  39. Resistance to Change Apparently, here’s their argument: BUT: Our assertion is that this near-exclusive focus on biomedical training contributes to the problem of over-prescribing (“when all you have is a hammer, everything looks like a nail…”)--it does not promote what is needed in this state: more access to Integrated Mental Health Care. Equivalent Years of BIOMEDICAL Education and Training for Prescribing Practitioners Prescribing Psychologists (Per our calculations)

  40. Recall that in medical school, the average non-psychiatric physician has had, on average: • A total of just 99 contact hours of training in all of pharmacology, including psychopharmacology • A total of just 6.8 weeks of training in the diagnosis and treatment of mental disorders (Source: www.AAMC.org)

  41. The Solution to Over-Prescribing An obvious fact: To adequately treat Mental Health problems and avoid over-prescribing, a prescribing professional MUST have adequate training inBOTH:1.Biomedical issues AND2. Mental Health Care In other words, they must have training in Integrated Mental Health CareLet’s look at the facts:

  42. The Facts about the TPA-Endorsed Post -Doctoral Master’s Degree in Clinical Psychopharmacology, administered by Fairleigh Dickinson University

  43. The University • Fairleigh Dickinson University is accredited by the Middle States Association of Colleges and Schools • Two campuses in New Jersey and one in England • App. 10,000 students, 35% graduate

  44. The School of Psychology • APA-accredited Ph.D. Program in Clinical Psychology • New Psy.D. Program in School Psychology • Two other master’s degrees • Undergraduate programs in psychology and sociology

  45. The Program • 2000: Created as a certificate program by the Department of Psychology at University of Florida • Developed by Dr. Anita Brown, a DoD graduate • Eliminated unnecessary portions of DoD Program

  46. The Program • 2000: Created as a certificate program by the Department of Psychology at University of Florida • Developed by Dr. Anita Brown, a DoD graduate • Eliminated unnecessary portions of DoD Program • 2000: Moved to FDU when Florida’s Department of Psychiatry pressured the university to close the program (i.e., moved due to political pressure)

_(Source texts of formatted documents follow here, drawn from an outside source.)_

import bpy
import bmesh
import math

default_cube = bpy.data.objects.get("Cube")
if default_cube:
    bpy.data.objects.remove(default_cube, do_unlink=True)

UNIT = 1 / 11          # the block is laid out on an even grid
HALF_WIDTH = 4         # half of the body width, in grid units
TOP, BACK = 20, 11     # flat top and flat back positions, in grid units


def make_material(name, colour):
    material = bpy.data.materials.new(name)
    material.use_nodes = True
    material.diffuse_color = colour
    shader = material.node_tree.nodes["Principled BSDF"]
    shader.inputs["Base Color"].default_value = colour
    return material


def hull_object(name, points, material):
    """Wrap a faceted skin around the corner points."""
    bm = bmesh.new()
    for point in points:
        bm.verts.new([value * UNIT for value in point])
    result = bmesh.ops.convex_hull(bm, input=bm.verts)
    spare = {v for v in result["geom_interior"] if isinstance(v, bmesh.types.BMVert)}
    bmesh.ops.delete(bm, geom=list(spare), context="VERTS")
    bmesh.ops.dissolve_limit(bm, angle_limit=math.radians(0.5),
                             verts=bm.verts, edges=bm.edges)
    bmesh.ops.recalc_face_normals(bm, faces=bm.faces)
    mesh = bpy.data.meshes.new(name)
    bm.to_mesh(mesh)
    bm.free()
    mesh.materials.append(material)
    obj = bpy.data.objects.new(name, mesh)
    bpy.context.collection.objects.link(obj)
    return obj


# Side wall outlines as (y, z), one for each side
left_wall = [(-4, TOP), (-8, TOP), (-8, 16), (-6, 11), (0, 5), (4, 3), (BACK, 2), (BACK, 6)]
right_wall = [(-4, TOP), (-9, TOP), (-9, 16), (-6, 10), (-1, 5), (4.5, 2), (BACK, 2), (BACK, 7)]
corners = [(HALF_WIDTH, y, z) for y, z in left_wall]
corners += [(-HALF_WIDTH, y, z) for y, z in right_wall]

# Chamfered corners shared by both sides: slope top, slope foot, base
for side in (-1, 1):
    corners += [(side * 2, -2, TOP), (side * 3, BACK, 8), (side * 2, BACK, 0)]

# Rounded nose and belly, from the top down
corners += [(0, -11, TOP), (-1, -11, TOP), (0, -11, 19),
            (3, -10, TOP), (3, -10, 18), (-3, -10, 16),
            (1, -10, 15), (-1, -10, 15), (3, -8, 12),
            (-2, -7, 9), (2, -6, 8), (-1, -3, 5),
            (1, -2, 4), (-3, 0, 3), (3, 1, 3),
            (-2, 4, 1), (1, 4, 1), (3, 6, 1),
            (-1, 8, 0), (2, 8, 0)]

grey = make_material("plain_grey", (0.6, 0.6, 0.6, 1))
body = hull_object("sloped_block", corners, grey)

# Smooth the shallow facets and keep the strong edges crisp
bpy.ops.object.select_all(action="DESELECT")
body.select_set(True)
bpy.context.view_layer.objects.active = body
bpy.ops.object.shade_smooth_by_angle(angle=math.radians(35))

  47. The Program • 2000: Created as a certificate program by the Department of Psychology at University of Florida • Developed by Dr. Anita Brown, a DoD graduate • Eliminated unnecessary portions of DoD Program • 2000: Moved to FDU when Florida’s Department of Psychiatry pressured the university to close the program (i.e., moved due to political pressure) • 2002: Converted to a Master’s program after: • Year-long internal review • Review by all institutions of higher education in NJ • Is also authorized as a Master’s degree program in Tennessee by Tennessee Higher Education Commission, and reviewed by them annually • (and the THEC does not authorize “mail order diplomas”)

  48. The Program

  49. The Program • Is approximately two years in length

  50. The Program • Is approximately two years in length • Provides a Post-Doctoral Master’s Degree in Clinical Psychopharmacology